Nothing but the lines from the top of the data to the line holding "grey.diffuse_color = (0.61, 0.61, 0.61, 1)" should be printed, word for word and both ends included; leave the pictures out.

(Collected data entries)

──────────────────────────────

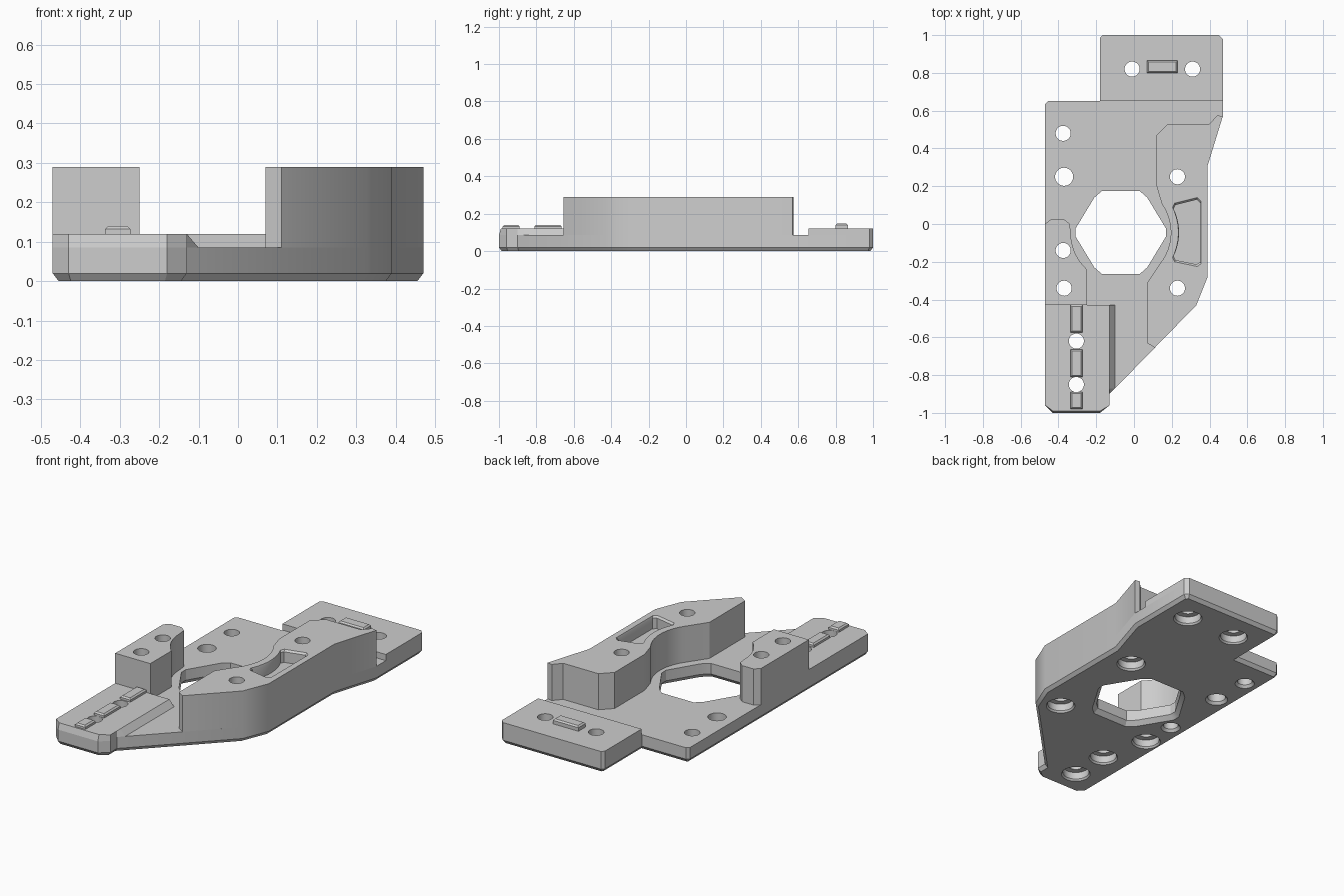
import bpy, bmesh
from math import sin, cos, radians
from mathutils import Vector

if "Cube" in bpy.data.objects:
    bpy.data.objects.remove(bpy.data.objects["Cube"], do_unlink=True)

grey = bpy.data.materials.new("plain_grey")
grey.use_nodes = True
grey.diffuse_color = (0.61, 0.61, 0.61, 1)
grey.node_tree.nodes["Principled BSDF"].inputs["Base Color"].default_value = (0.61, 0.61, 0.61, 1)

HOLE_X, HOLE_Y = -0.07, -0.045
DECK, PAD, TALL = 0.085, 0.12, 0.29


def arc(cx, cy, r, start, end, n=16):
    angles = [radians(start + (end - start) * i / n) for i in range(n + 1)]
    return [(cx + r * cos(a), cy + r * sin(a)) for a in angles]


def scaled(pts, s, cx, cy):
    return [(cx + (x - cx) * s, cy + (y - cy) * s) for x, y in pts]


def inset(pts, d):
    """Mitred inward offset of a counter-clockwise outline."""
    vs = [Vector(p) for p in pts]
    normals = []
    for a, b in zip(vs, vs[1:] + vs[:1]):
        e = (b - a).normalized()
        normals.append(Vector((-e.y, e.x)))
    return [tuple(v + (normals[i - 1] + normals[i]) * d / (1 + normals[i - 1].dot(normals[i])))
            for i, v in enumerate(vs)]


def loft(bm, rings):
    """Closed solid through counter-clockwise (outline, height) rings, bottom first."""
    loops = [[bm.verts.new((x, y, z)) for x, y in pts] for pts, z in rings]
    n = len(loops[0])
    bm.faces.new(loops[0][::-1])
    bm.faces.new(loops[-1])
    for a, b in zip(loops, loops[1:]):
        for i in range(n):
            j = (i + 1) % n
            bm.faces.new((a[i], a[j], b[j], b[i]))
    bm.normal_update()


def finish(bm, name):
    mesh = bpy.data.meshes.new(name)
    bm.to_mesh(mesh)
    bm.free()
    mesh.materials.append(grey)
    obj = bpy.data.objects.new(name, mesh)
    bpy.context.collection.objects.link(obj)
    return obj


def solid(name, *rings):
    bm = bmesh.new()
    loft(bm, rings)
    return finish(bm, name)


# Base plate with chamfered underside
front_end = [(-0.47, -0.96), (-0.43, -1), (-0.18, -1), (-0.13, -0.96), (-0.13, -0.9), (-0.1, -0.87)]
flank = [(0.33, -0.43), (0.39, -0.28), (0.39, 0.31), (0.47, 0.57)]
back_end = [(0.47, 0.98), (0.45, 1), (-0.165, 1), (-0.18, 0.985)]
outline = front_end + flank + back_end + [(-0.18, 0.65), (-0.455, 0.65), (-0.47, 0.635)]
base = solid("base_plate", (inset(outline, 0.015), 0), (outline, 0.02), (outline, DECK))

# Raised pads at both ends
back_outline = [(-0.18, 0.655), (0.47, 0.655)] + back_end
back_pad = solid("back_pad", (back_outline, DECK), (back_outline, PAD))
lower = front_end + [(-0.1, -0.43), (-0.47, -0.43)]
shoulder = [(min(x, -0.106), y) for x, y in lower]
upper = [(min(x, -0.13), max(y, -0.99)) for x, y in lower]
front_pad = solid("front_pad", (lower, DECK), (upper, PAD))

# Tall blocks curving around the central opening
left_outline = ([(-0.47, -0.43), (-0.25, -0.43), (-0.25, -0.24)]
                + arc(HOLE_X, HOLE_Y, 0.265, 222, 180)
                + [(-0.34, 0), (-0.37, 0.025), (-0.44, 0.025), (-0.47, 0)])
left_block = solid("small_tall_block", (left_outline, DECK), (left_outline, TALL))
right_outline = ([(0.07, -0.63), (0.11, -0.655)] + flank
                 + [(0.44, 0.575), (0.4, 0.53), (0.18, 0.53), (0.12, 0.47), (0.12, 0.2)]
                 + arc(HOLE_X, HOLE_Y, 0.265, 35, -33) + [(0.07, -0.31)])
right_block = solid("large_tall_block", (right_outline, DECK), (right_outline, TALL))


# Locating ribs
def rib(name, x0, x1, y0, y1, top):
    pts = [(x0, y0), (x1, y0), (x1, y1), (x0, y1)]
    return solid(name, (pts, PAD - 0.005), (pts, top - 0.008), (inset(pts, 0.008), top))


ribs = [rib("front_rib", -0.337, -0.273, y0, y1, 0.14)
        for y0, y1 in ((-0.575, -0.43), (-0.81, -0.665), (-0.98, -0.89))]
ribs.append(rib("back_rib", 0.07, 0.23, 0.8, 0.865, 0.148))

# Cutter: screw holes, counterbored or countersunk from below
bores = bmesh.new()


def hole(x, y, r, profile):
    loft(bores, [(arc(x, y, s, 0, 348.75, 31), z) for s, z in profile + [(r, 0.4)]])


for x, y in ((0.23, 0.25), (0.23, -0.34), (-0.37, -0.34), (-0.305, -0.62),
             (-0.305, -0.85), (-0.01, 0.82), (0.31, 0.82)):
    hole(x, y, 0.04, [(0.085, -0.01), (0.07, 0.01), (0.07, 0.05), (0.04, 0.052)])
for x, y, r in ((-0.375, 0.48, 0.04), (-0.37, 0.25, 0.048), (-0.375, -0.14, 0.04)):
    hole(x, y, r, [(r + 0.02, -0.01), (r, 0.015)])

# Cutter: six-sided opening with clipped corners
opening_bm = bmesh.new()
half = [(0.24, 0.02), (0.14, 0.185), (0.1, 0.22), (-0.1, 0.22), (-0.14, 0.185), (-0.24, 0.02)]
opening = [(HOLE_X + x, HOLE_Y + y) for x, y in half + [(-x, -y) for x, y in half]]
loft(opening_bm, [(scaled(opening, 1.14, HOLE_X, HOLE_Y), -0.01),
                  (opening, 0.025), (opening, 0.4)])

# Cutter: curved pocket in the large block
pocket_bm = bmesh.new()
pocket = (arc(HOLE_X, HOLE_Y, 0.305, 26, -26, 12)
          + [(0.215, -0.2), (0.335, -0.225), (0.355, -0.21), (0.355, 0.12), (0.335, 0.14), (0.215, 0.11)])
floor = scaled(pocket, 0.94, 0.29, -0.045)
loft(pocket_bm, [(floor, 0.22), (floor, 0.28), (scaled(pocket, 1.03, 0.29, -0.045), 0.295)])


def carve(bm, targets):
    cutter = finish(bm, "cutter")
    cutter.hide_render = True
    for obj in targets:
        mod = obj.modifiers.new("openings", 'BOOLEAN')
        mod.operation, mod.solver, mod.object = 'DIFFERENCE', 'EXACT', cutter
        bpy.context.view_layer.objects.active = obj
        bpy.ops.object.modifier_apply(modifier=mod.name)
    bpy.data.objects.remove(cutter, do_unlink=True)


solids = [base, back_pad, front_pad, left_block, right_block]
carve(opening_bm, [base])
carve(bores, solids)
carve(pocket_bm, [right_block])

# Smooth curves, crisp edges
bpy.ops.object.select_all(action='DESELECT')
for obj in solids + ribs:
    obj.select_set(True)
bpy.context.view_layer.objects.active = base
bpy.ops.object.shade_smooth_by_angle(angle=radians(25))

──────────────────────────────

Finished task:
import bpy, bmesh
from math import sin, cos, radians
from mathutils import Vector

if "Cube" in bpy.data.objects:
    bpy.data.objects.remove(bpy.data.objects["Cube"], do_unlink=True)

grey = bpy.data.materials.new("plain_grey")
grey.use_nodes = True
grey.diffuse_color = (0.61, 0.61, 0.61, 1)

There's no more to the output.